— Prompt —
Please copy every line from the records below that contains the string "verts".

Data for processing Start Marker

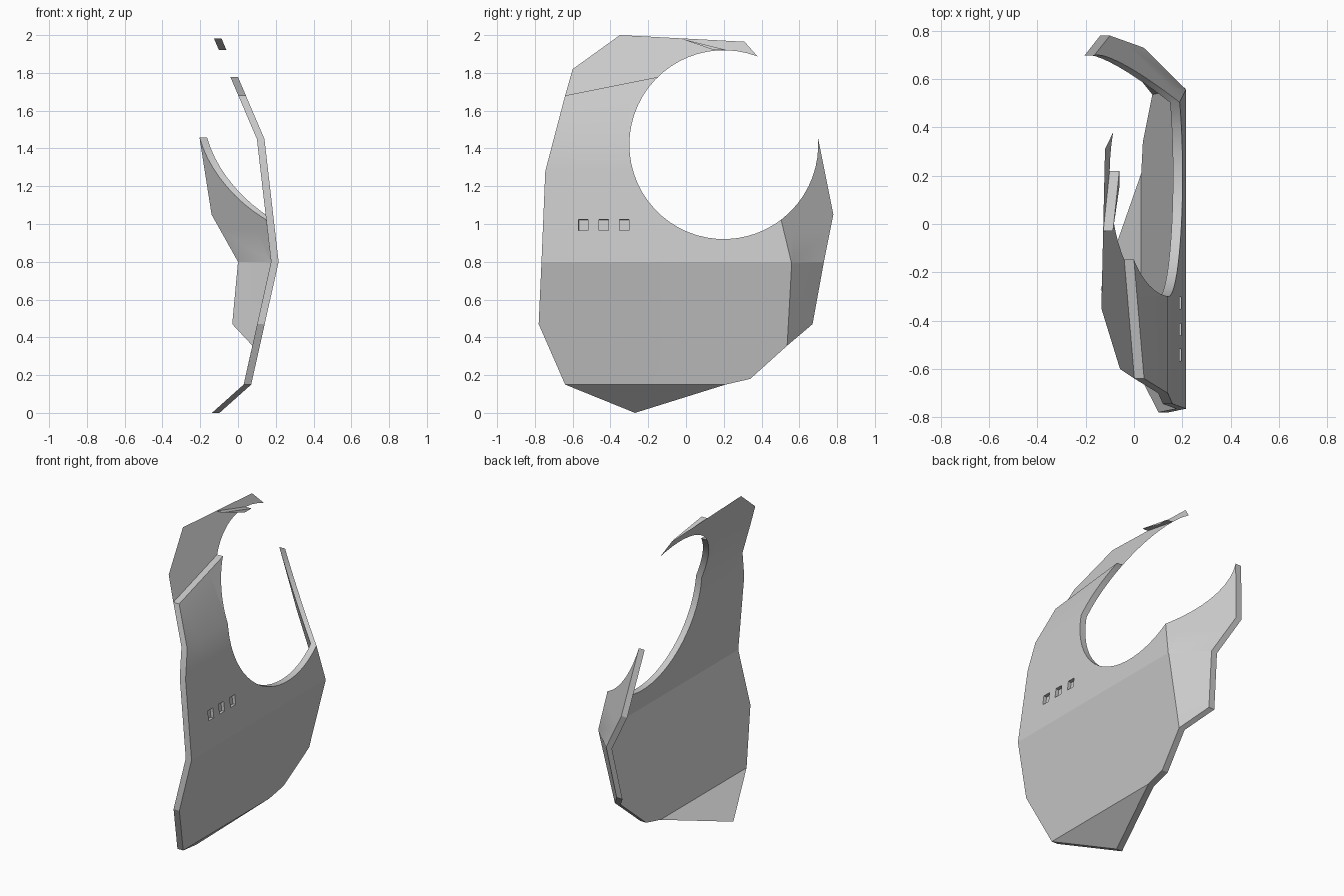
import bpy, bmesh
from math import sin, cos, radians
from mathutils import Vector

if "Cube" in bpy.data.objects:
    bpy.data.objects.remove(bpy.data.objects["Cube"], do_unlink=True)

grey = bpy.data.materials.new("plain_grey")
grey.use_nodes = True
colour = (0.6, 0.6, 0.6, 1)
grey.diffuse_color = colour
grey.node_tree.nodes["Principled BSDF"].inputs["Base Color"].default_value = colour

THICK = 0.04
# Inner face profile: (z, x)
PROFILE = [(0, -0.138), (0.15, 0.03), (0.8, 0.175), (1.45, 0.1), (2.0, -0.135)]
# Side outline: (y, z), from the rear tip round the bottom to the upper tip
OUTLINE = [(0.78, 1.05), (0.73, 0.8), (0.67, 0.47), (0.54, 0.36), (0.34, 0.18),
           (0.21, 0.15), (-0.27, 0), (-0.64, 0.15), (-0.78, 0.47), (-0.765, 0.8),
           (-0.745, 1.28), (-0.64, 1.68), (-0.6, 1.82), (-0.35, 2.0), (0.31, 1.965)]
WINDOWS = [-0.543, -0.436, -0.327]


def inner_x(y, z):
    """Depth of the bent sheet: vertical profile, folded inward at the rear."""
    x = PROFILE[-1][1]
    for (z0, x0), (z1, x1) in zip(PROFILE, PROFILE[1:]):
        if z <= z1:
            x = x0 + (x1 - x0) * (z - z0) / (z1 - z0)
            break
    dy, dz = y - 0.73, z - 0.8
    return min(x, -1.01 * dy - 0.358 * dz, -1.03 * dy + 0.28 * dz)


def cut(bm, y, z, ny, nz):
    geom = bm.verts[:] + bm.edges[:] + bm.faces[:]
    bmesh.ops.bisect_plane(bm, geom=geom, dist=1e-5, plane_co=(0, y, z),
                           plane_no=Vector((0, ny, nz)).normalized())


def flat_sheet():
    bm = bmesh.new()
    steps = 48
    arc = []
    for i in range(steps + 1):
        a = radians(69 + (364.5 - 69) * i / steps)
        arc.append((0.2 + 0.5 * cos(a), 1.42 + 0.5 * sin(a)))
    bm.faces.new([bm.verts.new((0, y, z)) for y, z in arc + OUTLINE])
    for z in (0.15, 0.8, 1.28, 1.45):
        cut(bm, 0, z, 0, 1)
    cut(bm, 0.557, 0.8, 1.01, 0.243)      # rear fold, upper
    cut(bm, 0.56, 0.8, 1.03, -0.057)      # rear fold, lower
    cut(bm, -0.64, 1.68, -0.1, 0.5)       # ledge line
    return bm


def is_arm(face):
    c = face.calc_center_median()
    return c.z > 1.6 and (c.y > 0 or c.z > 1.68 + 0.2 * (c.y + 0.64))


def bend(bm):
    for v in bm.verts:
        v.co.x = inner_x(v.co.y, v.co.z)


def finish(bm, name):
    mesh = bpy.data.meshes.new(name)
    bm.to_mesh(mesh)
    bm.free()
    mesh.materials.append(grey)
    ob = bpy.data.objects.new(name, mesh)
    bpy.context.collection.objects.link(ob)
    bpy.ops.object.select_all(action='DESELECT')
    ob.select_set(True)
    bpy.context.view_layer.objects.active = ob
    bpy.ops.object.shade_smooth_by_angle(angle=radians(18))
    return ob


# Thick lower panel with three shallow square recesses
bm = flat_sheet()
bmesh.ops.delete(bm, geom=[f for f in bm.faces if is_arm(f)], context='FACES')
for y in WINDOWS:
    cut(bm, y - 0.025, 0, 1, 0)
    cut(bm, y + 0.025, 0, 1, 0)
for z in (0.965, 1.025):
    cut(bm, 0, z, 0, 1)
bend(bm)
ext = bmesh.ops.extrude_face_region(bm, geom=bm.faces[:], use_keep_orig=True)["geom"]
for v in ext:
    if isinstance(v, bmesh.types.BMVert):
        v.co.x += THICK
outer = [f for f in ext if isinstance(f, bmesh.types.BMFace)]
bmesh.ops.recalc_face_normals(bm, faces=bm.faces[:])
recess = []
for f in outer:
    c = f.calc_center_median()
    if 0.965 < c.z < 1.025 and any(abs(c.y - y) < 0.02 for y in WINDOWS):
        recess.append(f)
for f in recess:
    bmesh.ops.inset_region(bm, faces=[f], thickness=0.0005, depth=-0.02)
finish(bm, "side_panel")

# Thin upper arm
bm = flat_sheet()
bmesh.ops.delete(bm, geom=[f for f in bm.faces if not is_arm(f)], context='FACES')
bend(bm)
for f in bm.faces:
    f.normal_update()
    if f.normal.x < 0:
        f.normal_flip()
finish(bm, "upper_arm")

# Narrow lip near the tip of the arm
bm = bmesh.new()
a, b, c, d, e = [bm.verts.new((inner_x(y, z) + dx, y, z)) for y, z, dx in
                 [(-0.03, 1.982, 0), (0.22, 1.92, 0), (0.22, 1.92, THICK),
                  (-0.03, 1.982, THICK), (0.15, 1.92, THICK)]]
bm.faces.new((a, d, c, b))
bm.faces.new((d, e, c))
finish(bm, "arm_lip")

Data for processing End Marker

— Finished exercise —
    geom = bm.verts[:] + bm.edges[:] + bm.faces[:]
    bm.faces.new([bm.verts.new((0, y, z)) for y, z in arc + OUTLINE])
    for v in bm.verts:
a, b, c, d, e = [bm.verts.new((inner_x(y, z) + dx, y, z)) for y, z, dx in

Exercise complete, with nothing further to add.